» **Provided data**
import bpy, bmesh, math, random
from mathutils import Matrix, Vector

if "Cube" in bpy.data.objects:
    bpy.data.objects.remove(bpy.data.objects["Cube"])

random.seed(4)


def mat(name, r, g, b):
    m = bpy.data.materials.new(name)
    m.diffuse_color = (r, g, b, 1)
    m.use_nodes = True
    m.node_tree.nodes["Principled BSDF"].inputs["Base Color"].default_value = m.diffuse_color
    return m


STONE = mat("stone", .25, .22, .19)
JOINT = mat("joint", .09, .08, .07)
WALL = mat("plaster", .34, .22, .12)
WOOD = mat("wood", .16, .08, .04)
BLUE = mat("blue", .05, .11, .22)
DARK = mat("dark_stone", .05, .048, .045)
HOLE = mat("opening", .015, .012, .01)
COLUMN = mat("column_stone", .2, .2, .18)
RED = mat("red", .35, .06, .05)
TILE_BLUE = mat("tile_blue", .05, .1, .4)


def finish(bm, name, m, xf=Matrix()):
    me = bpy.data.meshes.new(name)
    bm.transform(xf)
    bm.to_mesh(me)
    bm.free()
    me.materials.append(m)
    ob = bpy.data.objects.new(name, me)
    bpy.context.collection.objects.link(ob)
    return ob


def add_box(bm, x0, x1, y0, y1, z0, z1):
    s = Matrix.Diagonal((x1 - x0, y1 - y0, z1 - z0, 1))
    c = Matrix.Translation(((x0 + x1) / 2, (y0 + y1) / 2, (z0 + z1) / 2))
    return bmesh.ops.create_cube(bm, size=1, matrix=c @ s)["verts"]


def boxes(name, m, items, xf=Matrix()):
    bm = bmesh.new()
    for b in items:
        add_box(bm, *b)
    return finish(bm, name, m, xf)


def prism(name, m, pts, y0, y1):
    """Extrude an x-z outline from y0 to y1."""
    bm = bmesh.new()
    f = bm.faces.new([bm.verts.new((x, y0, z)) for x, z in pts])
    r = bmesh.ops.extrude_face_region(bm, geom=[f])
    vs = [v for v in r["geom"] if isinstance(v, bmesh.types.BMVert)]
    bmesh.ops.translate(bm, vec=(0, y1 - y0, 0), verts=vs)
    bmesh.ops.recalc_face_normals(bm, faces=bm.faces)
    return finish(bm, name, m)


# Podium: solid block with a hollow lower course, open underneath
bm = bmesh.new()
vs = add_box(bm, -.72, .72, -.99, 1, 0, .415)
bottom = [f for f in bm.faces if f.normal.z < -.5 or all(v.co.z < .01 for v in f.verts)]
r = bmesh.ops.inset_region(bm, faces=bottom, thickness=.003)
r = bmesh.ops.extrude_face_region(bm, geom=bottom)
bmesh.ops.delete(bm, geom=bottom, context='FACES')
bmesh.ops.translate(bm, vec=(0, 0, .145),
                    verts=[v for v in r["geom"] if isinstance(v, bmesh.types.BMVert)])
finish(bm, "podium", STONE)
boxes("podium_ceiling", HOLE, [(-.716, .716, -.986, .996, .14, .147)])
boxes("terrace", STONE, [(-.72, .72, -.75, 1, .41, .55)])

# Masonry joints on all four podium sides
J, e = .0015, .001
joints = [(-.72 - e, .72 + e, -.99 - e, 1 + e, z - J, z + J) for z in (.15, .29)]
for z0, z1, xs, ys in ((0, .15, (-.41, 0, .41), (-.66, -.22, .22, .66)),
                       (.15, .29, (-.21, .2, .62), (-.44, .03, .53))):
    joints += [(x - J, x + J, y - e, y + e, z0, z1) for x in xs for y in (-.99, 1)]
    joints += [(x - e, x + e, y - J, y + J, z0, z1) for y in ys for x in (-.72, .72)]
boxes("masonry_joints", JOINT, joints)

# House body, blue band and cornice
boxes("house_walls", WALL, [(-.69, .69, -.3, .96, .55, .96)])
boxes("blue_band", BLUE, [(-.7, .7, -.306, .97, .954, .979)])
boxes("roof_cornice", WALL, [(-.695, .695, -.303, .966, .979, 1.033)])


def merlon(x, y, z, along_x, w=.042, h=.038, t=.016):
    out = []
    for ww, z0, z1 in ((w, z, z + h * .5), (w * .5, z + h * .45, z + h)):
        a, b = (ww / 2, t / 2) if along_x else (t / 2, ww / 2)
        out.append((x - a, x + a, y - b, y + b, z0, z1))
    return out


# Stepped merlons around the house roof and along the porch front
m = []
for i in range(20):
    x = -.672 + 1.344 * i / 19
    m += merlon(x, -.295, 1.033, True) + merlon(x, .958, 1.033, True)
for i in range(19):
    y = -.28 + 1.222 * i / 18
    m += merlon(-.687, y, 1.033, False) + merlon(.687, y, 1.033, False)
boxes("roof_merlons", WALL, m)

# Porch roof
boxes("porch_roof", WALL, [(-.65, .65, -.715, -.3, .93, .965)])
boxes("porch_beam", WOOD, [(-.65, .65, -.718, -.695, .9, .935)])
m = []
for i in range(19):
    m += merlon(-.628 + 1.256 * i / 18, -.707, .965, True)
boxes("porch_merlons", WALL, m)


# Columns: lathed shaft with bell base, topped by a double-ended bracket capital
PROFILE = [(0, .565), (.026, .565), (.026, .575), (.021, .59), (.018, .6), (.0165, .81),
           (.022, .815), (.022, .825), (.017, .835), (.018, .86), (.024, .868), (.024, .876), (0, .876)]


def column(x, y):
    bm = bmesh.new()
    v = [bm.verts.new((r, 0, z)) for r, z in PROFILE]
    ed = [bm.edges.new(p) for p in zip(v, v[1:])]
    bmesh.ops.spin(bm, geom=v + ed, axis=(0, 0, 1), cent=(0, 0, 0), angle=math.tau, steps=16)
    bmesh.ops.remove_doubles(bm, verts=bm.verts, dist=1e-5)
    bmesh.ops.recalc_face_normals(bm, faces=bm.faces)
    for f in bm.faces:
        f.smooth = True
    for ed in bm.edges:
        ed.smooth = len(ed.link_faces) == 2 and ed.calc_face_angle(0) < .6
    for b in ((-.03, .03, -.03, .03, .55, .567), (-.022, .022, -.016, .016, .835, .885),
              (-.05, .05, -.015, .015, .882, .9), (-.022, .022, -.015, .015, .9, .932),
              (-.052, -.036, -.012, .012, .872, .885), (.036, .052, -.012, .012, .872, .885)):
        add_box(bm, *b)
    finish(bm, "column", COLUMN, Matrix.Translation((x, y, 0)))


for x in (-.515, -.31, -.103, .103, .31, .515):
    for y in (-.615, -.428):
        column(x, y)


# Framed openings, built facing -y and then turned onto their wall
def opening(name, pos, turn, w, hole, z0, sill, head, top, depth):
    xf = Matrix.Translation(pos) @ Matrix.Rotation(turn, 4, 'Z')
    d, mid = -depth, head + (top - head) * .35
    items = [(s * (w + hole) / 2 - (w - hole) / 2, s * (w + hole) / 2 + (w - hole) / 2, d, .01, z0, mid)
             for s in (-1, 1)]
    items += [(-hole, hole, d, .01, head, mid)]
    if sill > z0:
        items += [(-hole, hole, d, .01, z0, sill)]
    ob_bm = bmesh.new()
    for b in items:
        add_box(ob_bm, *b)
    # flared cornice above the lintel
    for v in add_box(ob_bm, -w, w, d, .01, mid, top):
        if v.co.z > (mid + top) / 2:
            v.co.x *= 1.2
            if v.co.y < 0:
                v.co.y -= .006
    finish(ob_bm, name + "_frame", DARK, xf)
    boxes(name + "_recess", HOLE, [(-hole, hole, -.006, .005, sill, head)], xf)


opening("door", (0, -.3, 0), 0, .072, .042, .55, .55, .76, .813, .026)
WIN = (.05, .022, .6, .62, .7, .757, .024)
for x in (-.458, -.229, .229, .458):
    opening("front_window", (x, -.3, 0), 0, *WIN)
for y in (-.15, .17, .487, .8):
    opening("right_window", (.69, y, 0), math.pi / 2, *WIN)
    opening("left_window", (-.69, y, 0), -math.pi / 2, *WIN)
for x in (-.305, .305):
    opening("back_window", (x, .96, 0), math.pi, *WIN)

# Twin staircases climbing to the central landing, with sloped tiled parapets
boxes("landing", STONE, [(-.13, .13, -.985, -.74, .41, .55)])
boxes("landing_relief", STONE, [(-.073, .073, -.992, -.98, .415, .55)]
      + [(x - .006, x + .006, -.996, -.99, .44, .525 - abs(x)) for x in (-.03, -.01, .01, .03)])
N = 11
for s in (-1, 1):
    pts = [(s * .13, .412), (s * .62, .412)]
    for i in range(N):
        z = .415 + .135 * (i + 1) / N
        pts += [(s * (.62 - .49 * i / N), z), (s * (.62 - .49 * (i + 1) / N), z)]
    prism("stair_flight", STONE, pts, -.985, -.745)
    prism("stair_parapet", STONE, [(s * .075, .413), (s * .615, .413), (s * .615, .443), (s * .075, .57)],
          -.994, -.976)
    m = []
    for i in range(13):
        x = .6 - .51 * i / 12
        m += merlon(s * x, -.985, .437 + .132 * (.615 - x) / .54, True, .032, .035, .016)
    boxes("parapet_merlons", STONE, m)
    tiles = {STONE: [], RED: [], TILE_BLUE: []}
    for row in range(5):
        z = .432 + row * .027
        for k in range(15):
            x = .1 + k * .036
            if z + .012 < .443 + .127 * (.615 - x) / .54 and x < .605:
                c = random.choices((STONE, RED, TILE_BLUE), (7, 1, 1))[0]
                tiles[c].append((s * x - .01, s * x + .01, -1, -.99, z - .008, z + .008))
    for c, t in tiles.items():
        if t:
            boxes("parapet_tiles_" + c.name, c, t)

* * *

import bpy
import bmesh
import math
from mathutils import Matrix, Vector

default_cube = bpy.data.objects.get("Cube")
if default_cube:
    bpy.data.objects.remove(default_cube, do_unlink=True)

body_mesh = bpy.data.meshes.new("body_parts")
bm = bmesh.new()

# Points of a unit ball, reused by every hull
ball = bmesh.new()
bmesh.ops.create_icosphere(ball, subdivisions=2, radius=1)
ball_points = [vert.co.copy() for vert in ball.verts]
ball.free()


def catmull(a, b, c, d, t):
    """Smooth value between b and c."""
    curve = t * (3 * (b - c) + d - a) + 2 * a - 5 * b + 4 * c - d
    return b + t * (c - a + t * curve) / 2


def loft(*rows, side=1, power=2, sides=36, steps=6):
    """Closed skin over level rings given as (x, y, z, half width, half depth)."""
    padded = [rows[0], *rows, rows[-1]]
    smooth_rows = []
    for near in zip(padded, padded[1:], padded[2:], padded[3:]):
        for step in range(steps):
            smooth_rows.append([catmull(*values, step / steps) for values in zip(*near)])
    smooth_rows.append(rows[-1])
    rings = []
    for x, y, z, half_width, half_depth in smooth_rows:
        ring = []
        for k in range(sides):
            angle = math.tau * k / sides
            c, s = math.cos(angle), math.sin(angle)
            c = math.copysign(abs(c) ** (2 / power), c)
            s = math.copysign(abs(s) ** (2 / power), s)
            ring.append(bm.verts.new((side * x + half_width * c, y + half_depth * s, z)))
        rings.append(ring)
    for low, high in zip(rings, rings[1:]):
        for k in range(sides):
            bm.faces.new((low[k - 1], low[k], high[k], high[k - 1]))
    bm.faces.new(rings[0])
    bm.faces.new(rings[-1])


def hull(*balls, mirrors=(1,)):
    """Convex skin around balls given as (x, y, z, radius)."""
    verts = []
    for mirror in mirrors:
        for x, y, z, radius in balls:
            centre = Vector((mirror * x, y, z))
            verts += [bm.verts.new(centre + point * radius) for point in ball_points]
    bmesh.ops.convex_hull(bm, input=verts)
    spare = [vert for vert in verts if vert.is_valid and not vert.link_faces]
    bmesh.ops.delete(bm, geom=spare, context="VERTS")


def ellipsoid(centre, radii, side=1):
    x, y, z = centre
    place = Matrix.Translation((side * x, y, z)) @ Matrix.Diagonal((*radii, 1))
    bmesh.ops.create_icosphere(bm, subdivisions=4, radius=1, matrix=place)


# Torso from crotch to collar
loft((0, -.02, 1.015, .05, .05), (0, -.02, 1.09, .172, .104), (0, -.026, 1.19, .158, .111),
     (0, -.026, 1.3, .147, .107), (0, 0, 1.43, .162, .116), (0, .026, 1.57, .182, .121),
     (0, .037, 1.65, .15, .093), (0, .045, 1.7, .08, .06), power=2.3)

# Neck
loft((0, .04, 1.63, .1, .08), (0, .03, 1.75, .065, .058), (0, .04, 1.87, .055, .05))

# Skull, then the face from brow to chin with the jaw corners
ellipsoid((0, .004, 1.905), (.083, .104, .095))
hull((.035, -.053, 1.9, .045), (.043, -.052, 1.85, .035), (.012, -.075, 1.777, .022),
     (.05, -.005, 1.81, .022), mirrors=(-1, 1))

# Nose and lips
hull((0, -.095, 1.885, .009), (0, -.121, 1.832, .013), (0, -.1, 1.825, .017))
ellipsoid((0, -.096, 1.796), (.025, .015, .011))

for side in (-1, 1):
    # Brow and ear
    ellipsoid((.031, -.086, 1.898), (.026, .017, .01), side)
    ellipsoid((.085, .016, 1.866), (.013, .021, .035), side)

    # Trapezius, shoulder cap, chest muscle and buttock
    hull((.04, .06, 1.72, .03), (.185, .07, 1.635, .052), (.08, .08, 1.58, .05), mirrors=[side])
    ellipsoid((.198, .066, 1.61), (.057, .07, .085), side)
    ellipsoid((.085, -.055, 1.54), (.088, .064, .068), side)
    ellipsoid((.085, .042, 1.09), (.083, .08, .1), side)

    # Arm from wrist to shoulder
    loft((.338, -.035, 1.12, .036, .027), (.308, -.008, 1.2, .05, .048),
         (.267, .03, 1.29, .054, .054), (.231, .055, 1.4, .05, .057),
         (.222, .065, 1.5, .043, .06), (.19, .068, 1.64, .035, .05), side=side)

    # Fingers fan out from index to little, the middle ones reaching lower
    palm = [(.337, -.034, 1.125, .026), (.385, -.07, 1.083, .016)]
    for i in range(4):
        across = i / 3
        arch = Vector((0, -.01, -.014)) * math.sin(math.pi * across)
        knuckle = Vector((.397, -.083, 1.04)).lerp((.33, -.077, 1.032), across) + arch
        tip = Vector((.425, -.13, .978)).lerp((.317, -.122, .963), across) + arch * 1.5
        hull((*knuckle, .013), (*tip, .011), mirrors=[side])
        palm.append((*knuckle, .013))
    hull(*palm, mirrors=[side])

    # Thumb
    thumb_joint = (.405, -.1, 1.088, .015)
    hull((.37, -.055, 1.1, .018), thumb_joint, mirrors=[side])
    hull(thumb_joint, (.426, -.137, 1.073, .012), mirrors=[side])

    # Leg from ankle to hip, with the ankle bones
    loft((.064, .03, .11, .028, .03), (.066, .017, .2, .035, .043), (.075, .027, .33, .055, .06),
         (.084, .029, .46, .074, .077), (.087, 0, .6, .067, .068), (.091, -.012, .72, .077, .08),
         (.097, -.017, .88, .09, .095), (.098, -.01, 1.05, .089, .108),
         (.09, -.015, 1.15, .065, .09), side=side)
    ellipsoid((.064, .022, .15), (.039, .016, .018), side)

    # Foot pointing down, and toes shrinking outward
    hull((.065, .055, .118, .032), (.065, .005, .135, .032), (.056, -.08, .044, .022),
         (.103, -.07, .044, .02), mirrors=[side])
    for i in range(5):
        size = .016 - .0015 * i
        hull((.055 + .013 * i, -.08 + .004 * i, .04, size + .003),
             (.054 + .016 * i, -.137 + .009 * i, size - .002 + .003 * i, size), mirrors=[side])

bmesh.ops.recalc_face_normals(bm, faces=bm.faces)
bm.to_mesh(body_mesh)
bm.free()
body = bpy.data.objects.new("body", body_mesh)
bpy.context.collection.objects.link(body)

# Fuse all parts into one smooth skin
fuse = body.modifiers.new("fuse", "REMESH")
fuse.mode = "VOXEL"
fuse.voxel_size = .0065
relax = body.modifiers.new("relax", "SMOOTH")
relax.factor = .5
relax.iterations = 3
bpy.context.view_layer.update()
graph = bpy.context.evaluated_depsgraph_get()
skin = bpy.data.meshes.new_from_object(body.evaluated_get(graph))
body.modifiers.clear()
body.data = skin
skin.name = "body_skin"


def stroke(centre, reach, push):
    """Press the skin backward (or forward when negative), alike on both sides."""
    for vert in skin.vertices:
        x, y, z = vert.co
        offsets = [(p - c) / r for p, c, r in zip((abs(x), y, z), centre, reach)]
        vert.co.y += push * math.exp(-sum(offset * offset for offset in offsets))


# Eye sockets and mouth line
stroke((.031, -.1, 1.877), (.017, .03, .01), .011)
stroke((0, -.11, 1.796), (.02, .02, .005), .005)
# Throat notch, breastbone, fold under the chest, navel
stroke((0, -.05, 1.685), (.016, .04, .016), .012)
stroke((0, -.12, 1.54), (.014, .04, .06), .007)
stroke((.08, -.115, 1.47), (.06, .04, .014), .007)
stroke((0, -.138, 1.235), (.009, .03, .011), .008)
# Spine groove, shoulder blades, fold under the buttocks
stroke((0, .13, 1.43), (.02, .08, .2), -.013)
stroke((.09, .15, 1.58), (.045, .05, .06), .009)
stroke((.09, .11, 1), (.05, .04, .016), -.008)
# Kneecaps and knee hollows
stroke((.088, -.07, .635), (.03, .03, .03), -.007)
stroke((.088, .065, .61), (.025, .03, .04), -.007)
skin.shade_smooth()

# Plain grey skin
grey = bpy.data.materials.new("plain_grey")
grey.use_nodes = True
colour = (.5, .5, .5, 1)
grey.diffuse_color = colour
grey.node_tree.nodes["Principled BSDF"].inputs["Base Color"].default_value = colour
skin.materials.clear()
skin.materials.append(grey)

» **What to work on**
Reproduce the lines above, beginning at the line with "import bpy, bmesh, math, random" and stopping after the line with "r = bmesh.ops.extrude_face_region(bm, geom=[f])", exactly as they are.

» **Answer to this task**
import bpy, bmesh, math, random
from mathutils import Matrix, Vector

if "Cube" in bpy.data.objects:
    bpy.data.objects.remove(bpy.data.objects["Cube"])

random.seed(4)


def mat(name, r, g, b):
    m = bpy.data.materials.new(name)
    m.diffuse_color = (r, g, b, 1)
    m.use_nodes = True
    m.node_tree.nodes["Principled BSDF"].inputs["Base Color"].default_value = m.diffuse_color
    return m


STONE = mat("stone", .25, .22, .19)
JOINT = mat("joint", .09, .08, .07)
WALL = mat("plaster", .34, .22, .12)
WOOD = mat("wood", .16, .08, .04)
BLUE = mat("blue", .05, .11, .22)
DARK = mat("dark_stone", .05, .048, .045)
HOLE = mat("opening", .015, .012, .01)
COLUMN = mat("column_stone", .2, .2, .18)
RED = mat("red", .35, .06, .05)
TILE_BLUE = mat("tile_blue", .05, .1, .4)


def finish(bm, name, m, xf=Matrix()):
    me = bpy.data.meshes.new(name)
    bm.transform(xf)
    bm.to_mesh(me)
    bm.free()
    me.materials.append(m)
    ob = bpy.data.objects.new(name, me)
    bpy.context.collection.objects.link(ob)
    return ob


def add_box(bm, x0, x1, y0, y1, z0, z1):
    s = Matrix.Diagonal((x1 - x0, y1 - y0, z1 - z0, 1))
    c = Matrix.Translation(((x0 + x1) / 2, (y0 + y1) / 2, (z0 + z1) / 2))
    return bmesh.ops.create_cube(bm, size=1, matrix=c @ s)["verts"]


def boxes(name, m, items, xf=Matrix()):
    bm = bmesh.new()
    for b in items:
        add_box(bm, *b)
    return finish(bm, name, m, xf)


def prism(name, m, pts, y0, y1):
    """Extrude an x-z outline from y0 to y1."""
    bm = bmesh.new()
    f = bm.faces.new([bm.verts.new((x, y0, z)) for x, z in pts])
    r = bmesh.ops.extrude_face_region(bm, geom=[f])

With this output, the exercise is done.